Many feared a sizable portion of the fruit would go to waste.
So the city drew upon its long-established relationship with members of the Redlands California Stake of The Church of Jesus Christ of Latter-day Saints, who volunteer in large numbers each April for a “Community Day of Service,” said Jennifer Moore of the stake’s communications council.
The pandemic forced the cancellation of that annual service activity. But when the city’s orange harvest operation was impacted by the COVID-prompted shutdown, “they reached out to the Church to see if it could provide volunteers to help harvest at one of the city groves,” added Moore.
The picked fruit could then be distributed to local charities that provide food for seniors and other families in need because of the ongoing economic toll exacted by the virus.
Following the city’s request for help last week, a call for volunteers was dispatched across the Redlands stake.
On Saturday, May 9, Southern California’s renowned sunny skies welcomed more than 200 Latter-day Saint volunteers and a number of their friends for the impromptu harvest at a designated Redlands City orange grove.
“We spread out the harvest over 11 hours so that there were not too many people at the grove at one time,” said Moore. “We were also asked to wear masks as much as possible and maintain social distancing during the harvest.”
The volunteers worked Saturday alongside city workers, who were on-site to provide packing crates and operate trucks to move out the picked fruit.
Organizers initially hoped to fill four large packing crates with picked fruit. “But in the end,” Moore said, “we filled about 27 large packing crates before the end of the harvest.”
For Redlands Latter-day Saints who have spent the past couple of months largely separated from one another because of the pandemic, working together — albeit, at a safe distance — marked a joyful Saturday.
“It was a fabulous experience to see our brothers and sisters in the gospel,” said Moore. “Just being engaged in a common cause was immensely rewarding.”
Knowing others would be fed and blessed by their efforts only added joy to the day.
Much of the success of Saturday’s volunteer orange harvest is being credited to the Church’s well-established friendship with both city leaders and others in the Redland religious community.
The stake’s director of communications, Judy Cannon, serves as president of the local interfaith council. “And the council works together on different humanitarian projects and also an annual Community Day of Prayer,” said Moore.
The Church and the city of Redlands “has developed a great relationship over many, many years that goes back to when the Redlands California Temple was built in 2003,” added Redlands California Stake President Michael Strong. “We’ve had some wonderful community days of service.”
Redlands Mayor Paul Foster and several other city administrators and staffers joined the volunteers Saturday for the orange harvest.
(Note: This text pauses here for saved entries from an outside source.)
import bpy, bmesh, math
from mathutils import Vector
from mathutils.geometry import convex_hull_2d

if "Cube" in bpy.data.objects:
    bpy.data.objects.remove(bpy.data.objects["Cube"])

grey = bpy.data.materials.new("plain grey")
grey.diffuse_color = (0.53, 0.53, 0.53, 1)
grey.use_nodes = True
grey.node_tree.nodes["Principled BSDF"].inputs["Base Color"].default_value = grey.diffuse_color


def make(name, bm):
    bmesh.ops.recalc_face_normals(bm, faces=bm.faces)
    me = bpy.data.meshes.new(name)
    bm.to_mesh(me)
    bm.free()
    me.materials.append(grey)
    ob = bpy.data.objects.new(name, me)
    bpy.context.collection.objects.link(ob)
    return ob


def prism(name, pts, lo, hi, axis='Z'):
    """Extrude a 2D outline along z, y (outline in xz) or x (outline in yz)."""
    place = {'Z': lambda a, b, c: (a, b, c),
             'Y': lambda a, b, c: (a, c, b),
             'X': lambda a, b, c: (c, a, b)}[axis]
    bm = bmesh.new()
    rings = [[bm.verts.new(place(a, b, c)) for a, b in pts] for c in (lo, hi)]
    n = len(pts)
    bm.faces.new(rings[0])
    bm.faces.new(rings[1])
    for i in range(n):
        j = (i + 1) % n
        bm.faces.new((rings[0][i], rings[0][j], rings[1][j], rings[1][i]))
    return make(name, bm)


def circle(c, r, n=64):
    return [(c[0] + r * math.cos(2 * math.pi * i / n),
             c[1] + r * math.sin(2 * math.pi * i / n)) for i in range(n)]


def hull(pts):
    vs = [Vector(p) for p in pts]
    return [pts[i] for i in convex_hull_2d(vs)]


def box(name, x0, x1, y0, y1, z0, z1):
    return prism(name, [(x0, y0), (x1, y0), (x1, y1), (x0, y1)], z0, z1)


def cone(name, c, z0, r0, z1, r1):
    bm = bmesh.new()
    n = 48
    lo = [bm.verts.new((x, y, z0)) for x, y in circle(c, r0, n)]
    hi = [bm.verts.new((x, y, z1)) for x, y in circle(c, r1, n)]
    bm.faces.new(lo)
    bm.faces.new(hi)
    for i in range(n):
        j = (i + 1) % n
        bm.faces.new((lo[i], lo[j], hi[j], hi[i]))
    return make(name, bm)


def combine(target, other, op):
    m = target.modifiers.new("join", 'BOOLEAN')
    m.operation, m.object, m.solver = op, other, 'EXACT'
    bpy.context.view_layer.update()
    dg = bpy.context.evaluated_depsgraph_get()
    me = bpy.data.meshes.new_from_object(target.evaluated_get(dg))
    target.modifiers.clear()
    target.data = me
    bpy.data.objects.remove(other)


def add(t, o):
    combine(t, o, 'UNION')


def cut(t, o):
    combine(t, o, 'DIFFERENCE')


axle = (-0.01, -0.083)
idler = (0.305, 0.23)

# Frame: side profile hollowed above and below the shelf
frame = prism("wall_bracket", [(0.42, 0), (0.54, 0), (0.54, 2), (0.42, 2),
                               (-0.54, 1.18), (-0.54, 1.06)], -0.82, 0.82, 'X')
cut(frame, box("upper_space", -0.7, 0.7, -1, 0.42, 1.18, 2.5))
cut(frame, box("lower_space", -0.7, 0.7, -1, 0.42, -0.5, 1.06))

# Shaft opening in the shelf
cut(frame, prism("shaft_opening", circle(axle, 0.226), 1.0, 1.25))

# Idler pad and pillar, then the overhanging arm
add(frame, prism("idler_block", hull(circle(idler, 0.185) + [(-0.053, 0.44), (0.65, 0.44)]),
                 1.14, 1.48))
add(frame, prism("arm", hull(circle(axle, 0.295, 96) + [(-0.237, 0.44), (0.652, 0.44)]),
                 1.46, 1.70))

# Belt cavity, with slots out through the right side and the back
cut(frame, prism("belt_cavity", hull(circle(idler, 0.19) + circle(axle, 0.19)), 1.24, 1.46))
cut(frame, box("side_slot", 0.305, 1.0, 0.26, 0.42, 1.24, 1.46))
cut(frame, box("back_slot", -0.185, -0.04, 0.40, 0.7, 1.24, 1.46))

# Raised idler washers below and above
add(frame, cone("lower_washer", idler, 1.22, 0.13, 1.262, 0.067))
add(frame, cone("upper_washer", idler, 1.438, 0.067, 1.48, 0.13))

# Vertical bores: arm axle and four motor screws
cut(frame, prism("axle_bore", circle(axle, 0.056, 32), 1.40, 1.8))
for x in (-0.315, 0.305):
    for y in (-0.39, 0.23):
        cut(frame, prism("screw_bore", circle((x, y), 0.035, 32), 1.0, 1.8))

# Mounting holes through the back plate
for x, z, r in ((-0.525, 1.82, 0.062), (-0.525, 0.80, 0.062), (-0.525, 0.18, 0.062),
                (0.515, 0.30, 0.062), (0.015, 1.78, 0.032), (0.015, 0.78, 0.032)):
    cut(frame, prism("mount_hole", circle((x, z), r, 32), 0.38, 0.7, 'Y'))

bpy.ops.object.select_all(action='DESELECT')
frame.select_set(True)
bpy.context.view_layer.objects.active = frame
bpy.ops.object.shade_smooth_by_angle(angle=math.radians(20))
It was exhilarating, he said, to work outdoors with others in the community for the good of the city.
The mayor said he treasures the proven willingness of his Latter-day Saint neighbors to help wherever it’s needed.
“When a call goes out, they have never said ‘no’ — they always come through,” Mayor Foster told the Church News. “I’m more grateful than I could ever express in words.”
President Strong said he was not surprised to see the folks in his stake on Saturday slap on sunblock, pull on masks and spend the day together picking oranges for others in need.
“The members are wonderful, and they are eager to serve together.”
Cannon added the stake’s frequent connections with their neighbors across the city made Saturday’s quick-to-mobilize effort a success.
“They know we can activate people in a relatively short period of time,” she said. “Everyone was anxious to do something and get involved.”